This is an advertisement

410-363-3311 410-363-3311

Not Criminally Responsible in Animal Cruelty Case

Not Criminally Responsible in Animal Cruelty Case

Woman pleads not criminally responsible In animal cruelty case 

By Matthew Plum Examiner Staff Writer 
Baltimore Examiner 9/13/06
 District Court on Tuesday. 
A Harford County woman charged with 118 counts of animal cruelty entered aplea .of not criminally responsible in Harford County. Donna Bell was charged in May after authorities found 70 dogs and cats living in squalor, and numerous other dead animals in two homes she owns in Whiteford. 

“She has a disorder that doesn’t allow her to conform to the law,” said Bells’ attorney, Leonard H. Shapiro. ‘”Animal hoarding is a classic case of obsessive compulsive disorder. This is a really nice lady who spent a fortune on these animals”.”She was just so scared that anytime someone would call her up and ask her if she could take a animal, if she didn’t, they would be put to death. She couldn’t say no,” he said. 

After reviewing Bell’s file for several minutes from the bench, Harford County Judge Lawrence Lanahan agreed to postpone a ruling on the case until a psychiatric evaluation could be performed.”I would just ask that she not be allowed to have care or custody of any animals,” said Harford County Assistant State’s Attorney Cristin Treaster. Shapiro indicated to Lanahan that this was a given. 

“Our focus in this entire case has been the wellbeing of the animals,” said Tammy Zaluzney, executive director of the Harford County Humane Society, where the dogs and cats from Bell’s property were taken after being seized on May 12 by Harford County Animal Control. Since then, all of the dogs and cats have been adopted, Zaluzney said.As for where the case now stands, Shapiro said outside the courtroom Tuesday that Bell would undergo an initial psychiatric evaluation with-in the next 30 days.

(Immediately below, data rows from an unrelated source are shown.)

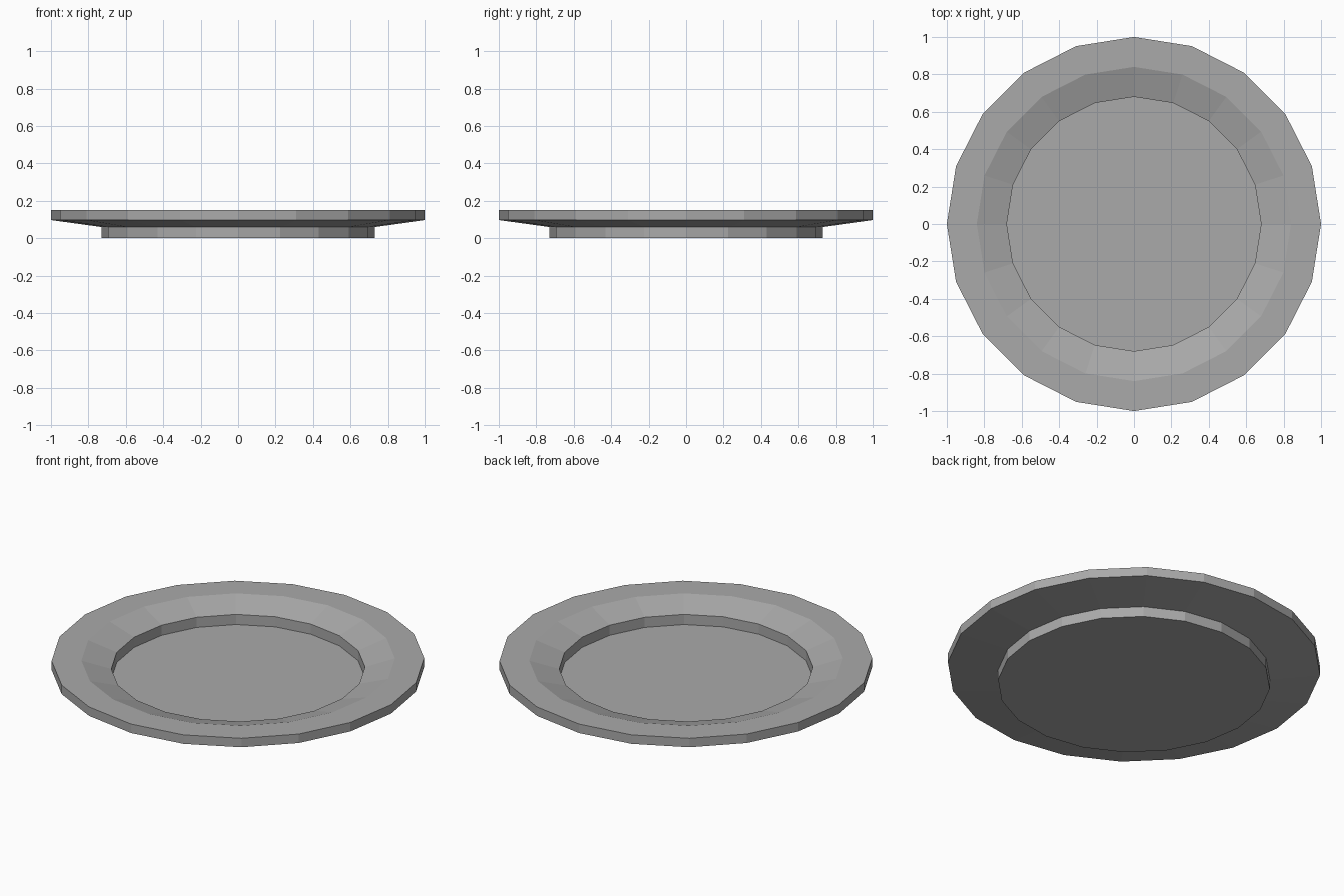
import bpy
import bmesh
import math

SIDES = 20

cube = bpy.data.objects.get("Cube")
if cube:
    bpy.data.objects.remove(cube, do_unlink=True)

# Plain grey glaze
grey = bpy.data.materials.new("plate_grey")
grey.use_nodes = True
colour = (0.4, 0.4, 0.4, 1)
grey.diffuse_color = colour
grey.node_tree.nodes["Principled BSDF"].inputs["Base Color"].default_value = colour


def lathe(name, profile, material):
    """Spin a (radius, height) profile and cap both ends with flat discs."""
    bm = bmesh.new()
    rings = []
    for radius, height in profile:
        angles = [math.tau * i / SIDES for i in range(SIDES)]
        rings.append([bm.verts.new((radius * math.cos(a), radius * math.sin(a), height))
                      for a in angles])
    for low, high in zip(rings, rings[1:]):
        for i in range(SIDES):
            j = (i + 1) % SIDES
            bm.faces.new((low[i], low[j], high[j], high[i]))
    bm.faces.new(rings[0][::-1])
    bm.faces.new(rings[-1])
    bmesh.ops.recalc_face_normals(bm, faces=bm.faces)
    mesh = bpy.data.meshes.new(name)
    bm.to_mesh(mesh)
    bm.free()
    mesh.materials.append(material)
    obj = bpy.data.objects.new(name, mesh)
    bpy.context.collection.objects.link(obj)
    return obj


# Foot, underside, rim edge, flat lip, sloped well, inner wall and floor
lathe("plate", [
    (0.73, 0.0), (0.73, 0.06),
    (1.0, 0.097), (1.0, 0.15),
    (0.84, 0.15), (0.68, 0.1),
    (0.68, 0.04),
], grey)
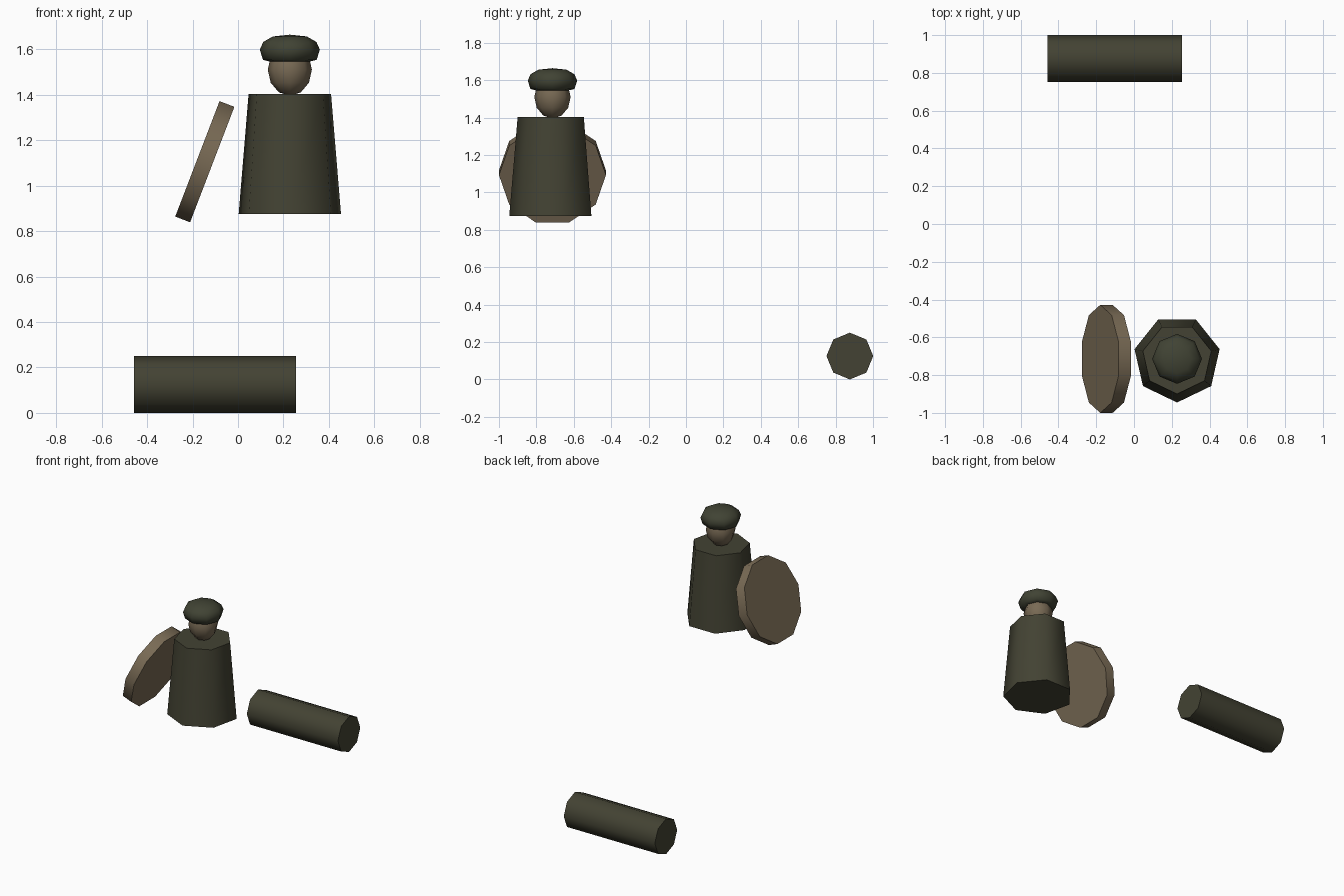
import bpy, bmesh
from math import sin, cos, pi, radians

cube = bpy.data.objects.get("Cube")
if cube:
    bpy.data.objects.remove(cube)


def material(name, rgb):
    mat = bpy.data.materials.new(name)
    mat.use_nodes = True
    mat.diffuse_color = (*rgb, 1)
    mat.node_tree.nodes["Principled BSDF"].inputs["Base Color"].default_value = (*rgb, 1)
    return mat


olive = material("dark olive", (0.056, 0.055, 0.033))
hat_green = material("hat green", (0.052, 0.056, 0.034))
tan = material("dull tan", (0.19, 0.145, 0.09))


def lathe(name, profile, sides, mat, location, start=0.0, tilt=0.0):
    """Spin (radius, height) points round local z; zero radius makes a pole."""
    bm = bmesh.new()
    rings = []
    for r, z in profile:
        if r == 0:
            rings.append([bm.verts.new((0, 0, z))] * sides)
        else:
            angles = [start + 2 * pi * k / sides for k in range(sides)]
            rings.append([bm.verts.new((r * cos(a), r * sin(a), z)) for a in angles])
    for low, high in zip(rings, rings[1:]):
        for k in range(sides):
            n = (k + 1) % sides
            corners = [low[k], low[n], high[n], high[k]]
            bm.faces.new(list(dict.fromkeys(corners)))
    # Flat caps on open ends
    if profile[0][0] > 0:
        bm.faces.new(rings[0][::-1])
    if profile[-1][0] > 0:
        bm.faces.new(rings[-1])
    bmesh.ops.recalc_face_normals(bm, faces=bm.faces)
    mesh = bpy.data.meshes.new(name)
    bm.to_mesh(mesh)
    bm.free()
    mesh.materials.append(mat)
    obj = bpy.data.objects.new(name, mesh)
    obj.location = location
    obj.rotation_euler.y = tilt
    bpy.context.collection.objects.link(obj)
    bpy.ops.object.select_all(action='DESELECT')
    obj.select_set(True)
    bpy.context.view_layer.objects.active = obj
    bpy.ops.object.shade_smooth_by_angle(angle=radians(62))
    return obj


X, Y = 0.228, -0.714   # centre of the figure

# Tapered seven-sided body
lathe("body", [(0.231, 0.874), (0.186, 1.404)], 7, olive, (X, Y, 0), start=-pi / 2)

# Rounded head
head = [(0 if i in (0, 6) else 0.097 * sin(pi * i / 6), -0.115 * cos(pi * i / 6))
        for i in range(7)]
lathe("head", head, 8, tan, (X, Y, 1.51))

# Flattened hat
hat = [(0, 1.545), (0.085, 1.545), (0.118, 1.553), (0.132, 1.598),
       (0.117, 1.632), (0.075, 1.656), (0, 1.664)]
lathe("hat", hat, 8, hat_green, (X, Y, 0))

# Leaning ten-sided shield
lathe("shield", [(0.286, -0.035), (0.286, 0.035)], 10, tan,
      (-0.146, Y, 1.105), start=pi / 2, tilt=radians(111))

# Eight-sided roll lying on the ground
lathe("ground_roll", [(0.125, -0.356), (0.125, 0.356)], 8, olive,
      (-0.101, 0.876, 0.125), tilt=pi / 2)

Then a panel of psychiatrists would hear her case and they would rule on the validity of Bell’s plea. 

He said such a panel typically issues a ruling within 90 days. If this panel were to agree with Bell’s plea, she would have to undergo treatment for her disorder, and perhaps, be monitored for the rest of her life.If the panel were to disagree, Bell would have to stand trial.”My whole hope is that there is a reliable method in place to ensure that something like this does not happen again,” Zaluzney said.